■ Exercise inputs:
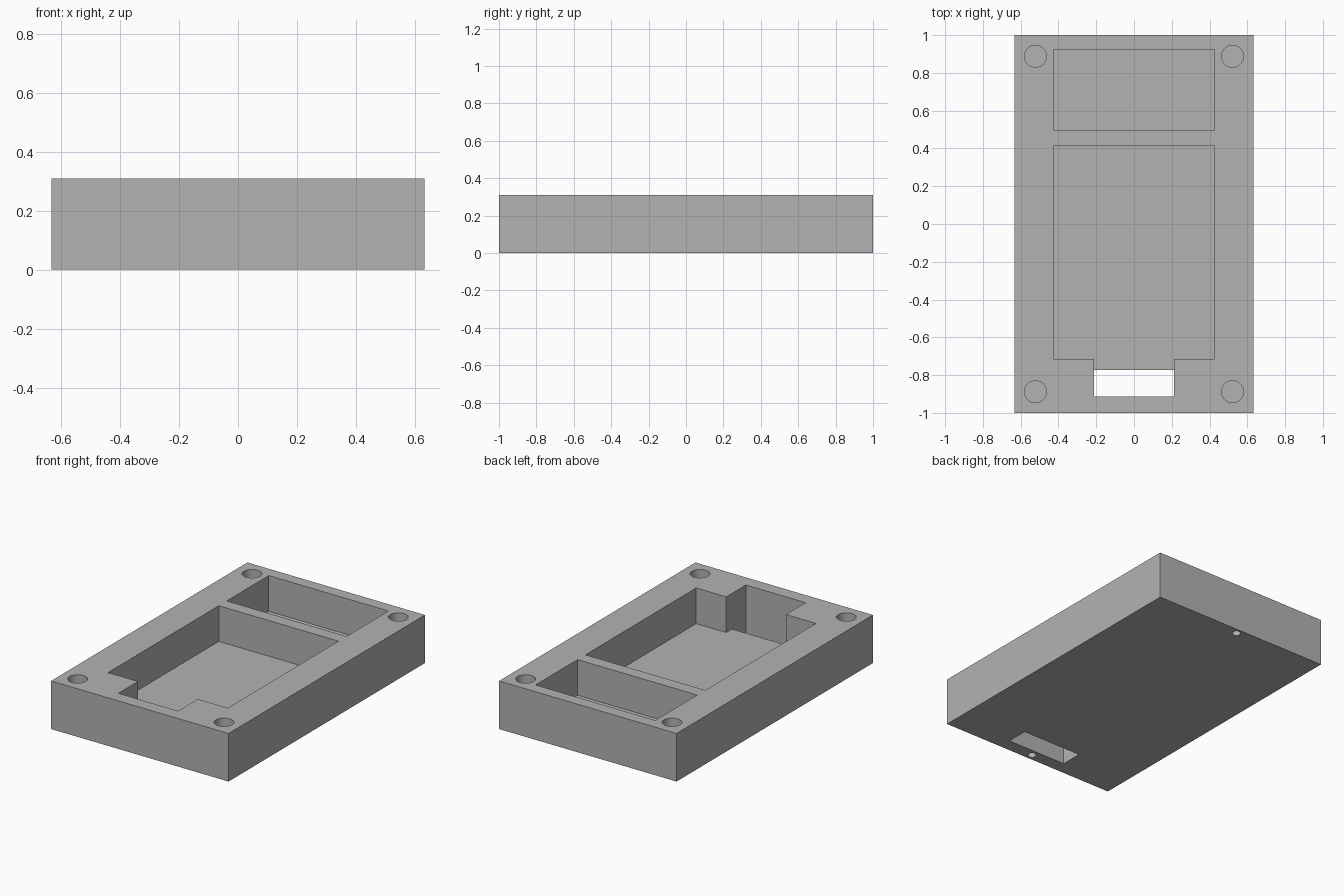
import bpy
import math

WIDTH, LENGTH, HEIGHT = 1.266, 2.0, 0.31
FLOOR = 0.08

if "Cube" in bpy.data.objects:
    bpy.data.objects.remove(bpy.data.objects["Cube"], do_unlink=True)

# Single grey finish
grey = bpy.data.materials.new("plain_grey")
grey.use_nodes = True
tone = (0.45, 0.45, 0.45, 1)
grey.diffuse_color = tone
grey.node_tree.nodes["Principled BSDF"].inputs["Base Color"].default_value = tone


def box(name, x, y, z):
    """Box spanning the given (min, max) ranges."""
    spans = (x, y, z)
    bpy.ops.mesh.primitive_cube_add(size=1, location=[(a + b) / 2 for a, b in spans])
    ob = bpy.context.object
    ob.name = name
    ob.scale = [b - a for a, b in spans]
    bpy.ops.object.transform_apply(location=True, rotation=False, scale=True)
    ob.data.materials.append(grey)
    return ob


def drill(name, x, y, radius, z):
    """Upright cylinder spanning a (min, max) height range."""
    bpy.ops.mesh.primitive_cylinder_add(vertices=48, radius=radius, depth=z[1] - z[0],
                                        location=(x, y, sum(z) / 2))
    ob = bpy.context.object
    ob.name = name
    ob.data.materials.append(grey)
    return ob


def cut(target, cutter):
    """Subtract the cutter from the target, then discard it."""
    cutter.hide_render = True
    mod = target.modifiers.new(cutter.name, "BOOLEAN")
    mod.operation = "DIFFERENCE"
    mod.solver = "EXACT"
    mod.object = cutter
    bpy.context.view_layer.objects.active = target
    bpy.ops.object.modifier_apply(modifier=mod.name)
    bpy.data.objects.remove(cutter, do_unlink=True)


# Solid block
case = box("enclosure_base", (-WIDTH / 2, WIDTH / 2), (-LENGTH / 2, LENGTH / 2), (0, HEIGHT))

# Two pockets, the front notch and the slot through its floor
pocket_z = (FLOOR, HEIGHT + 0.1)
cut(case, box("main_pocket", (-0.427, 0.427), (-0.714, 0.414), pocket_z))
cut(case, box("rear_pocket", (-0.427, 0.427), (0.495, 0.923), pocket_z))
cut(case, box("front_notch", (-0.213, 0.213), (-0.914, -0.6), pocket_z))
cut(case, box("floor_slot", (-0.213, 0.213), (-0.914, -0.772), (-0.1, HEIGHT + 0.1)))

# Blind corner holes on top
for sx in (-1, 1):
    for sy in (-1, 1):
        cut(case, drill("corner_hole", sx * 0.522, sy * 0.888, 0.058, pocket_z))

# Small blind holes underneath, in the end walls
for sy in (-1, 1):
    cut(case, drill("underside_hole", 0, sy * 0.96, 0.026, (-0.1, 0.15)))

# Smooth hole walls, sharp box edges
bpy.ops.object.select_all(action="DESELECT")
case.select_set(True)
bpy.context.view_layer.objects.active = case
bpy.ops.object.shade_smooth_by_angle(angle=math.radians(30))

■ Aim of the task:
A word-for-word copy of the material is required; pictures stay out of it.

■ Output of the exercise:
import bpy
import math

WIDTH, LENGTH, HEIGHT = 1.266, 2.0, 0.31
FLOOR = 0.08

if "Cube" in bpy.data.objects:
    bpy.data.objects.remove(bpy.data.objects["Cube"], do_unlink=True)

# Single grey finish
grey = bpy.data.materials.new("plain_grey")
grey.use_nodes = True
tone = (0.45, 0.45, 0.45, 1)
grey.diffuse_color = tone
grey.node_tree.nodes["Principled BSDF"].inputs["Base Color"].default_value = tone


def box(name, x, y, z):
    """Box spanning the given (min, max) ranges."""
    spans = (x, y, z)
    bpy.ops.mesh.primitive_cube_add(size=1, location=[(a + b) / 2 for a, b in spans])
    ob = bpy.context.object
    ob.name = name
    ob.scale = [b - a for a, b in spans]
    bpy.ops.object.transform_apply(location=True, rotation=False, scale=True)
    ob.data.materials.append(grey)
    return ob


def drill(name, x, y, radius, z):
    """Upright cylinder spanning a (min, max) height range."""
    bpy.ops.mesh.primitive_cylinder_add(vertices=48, radius=radius, depth=z[1] - z[0],
                                        location=(x, y, sum(z) / 2))
    ob = bpy.context.object
    ob.name = name
    ob.data.materials.append(grey)
    return ob


def cut(target, cutter):
    """Subtract the cutter from the target, then discard it."""
    cutter.hide_render = True
    mod = target.modifiers.new(cutter.name, "BOOLEAN")
    mod.operation = "DIFFERENCE"
    mod.solver = "EXACT"
    mod.object = cutter
    bpy.context.view_layer.objects.active = target
    bpy.ops.object.modifier_apply(modifier=mod.name)
    bpy.data.objects.remove(cutter, do_unlink=True)


# Solid block
case = box("enclosure_base", (-WIDTH / 2, WIDTH / 2), (-LENGTH / 2, LENGTH / 2), (0, HEIGHT))

# Two pockets, the front notch and the slot through its floor
pocket_z = (FLOOR, HEIGHT + 0.1)
cut(case, box("main_pocket", (-0.427, 0.427), (-0.714, 0.414), pocket_z))
cut(case, box("rear_pocket", (-0.427, 0.427), (0.495, 0.923), pocket_z))
cut(case, box("front_notch", (-0.213, 0.213), (-0.914, -0.6), pocket_z))
cut(case, box("floor_slot", (-0.213, 0.213), (-0.914, -0.772), (-0.1, HEIGHT + 0.1)))

# Blind corner holes on top
for sx in (-1, 1):
    for sy in (-1, 1):
        cut(case, drill("corner_hole", sx * 0.522, sy * 0.888, 0.058, pocket_z))

# Small blind holes underneath, in the end walls
for sy in (-1, 1):
    cut(case, drill("underside_hole", 0, sy * 0.96, 0.026, (-0.1, 0.15)))

# Smooth hole walls, sharp box edges
bpy.ops.object.select_all(action="DESELECT")
case.select_set(True)
bpy.context.view_layer.objects.active = case
bpy.ops.object.shade_smooth_by_angle(angle=math.radians(30))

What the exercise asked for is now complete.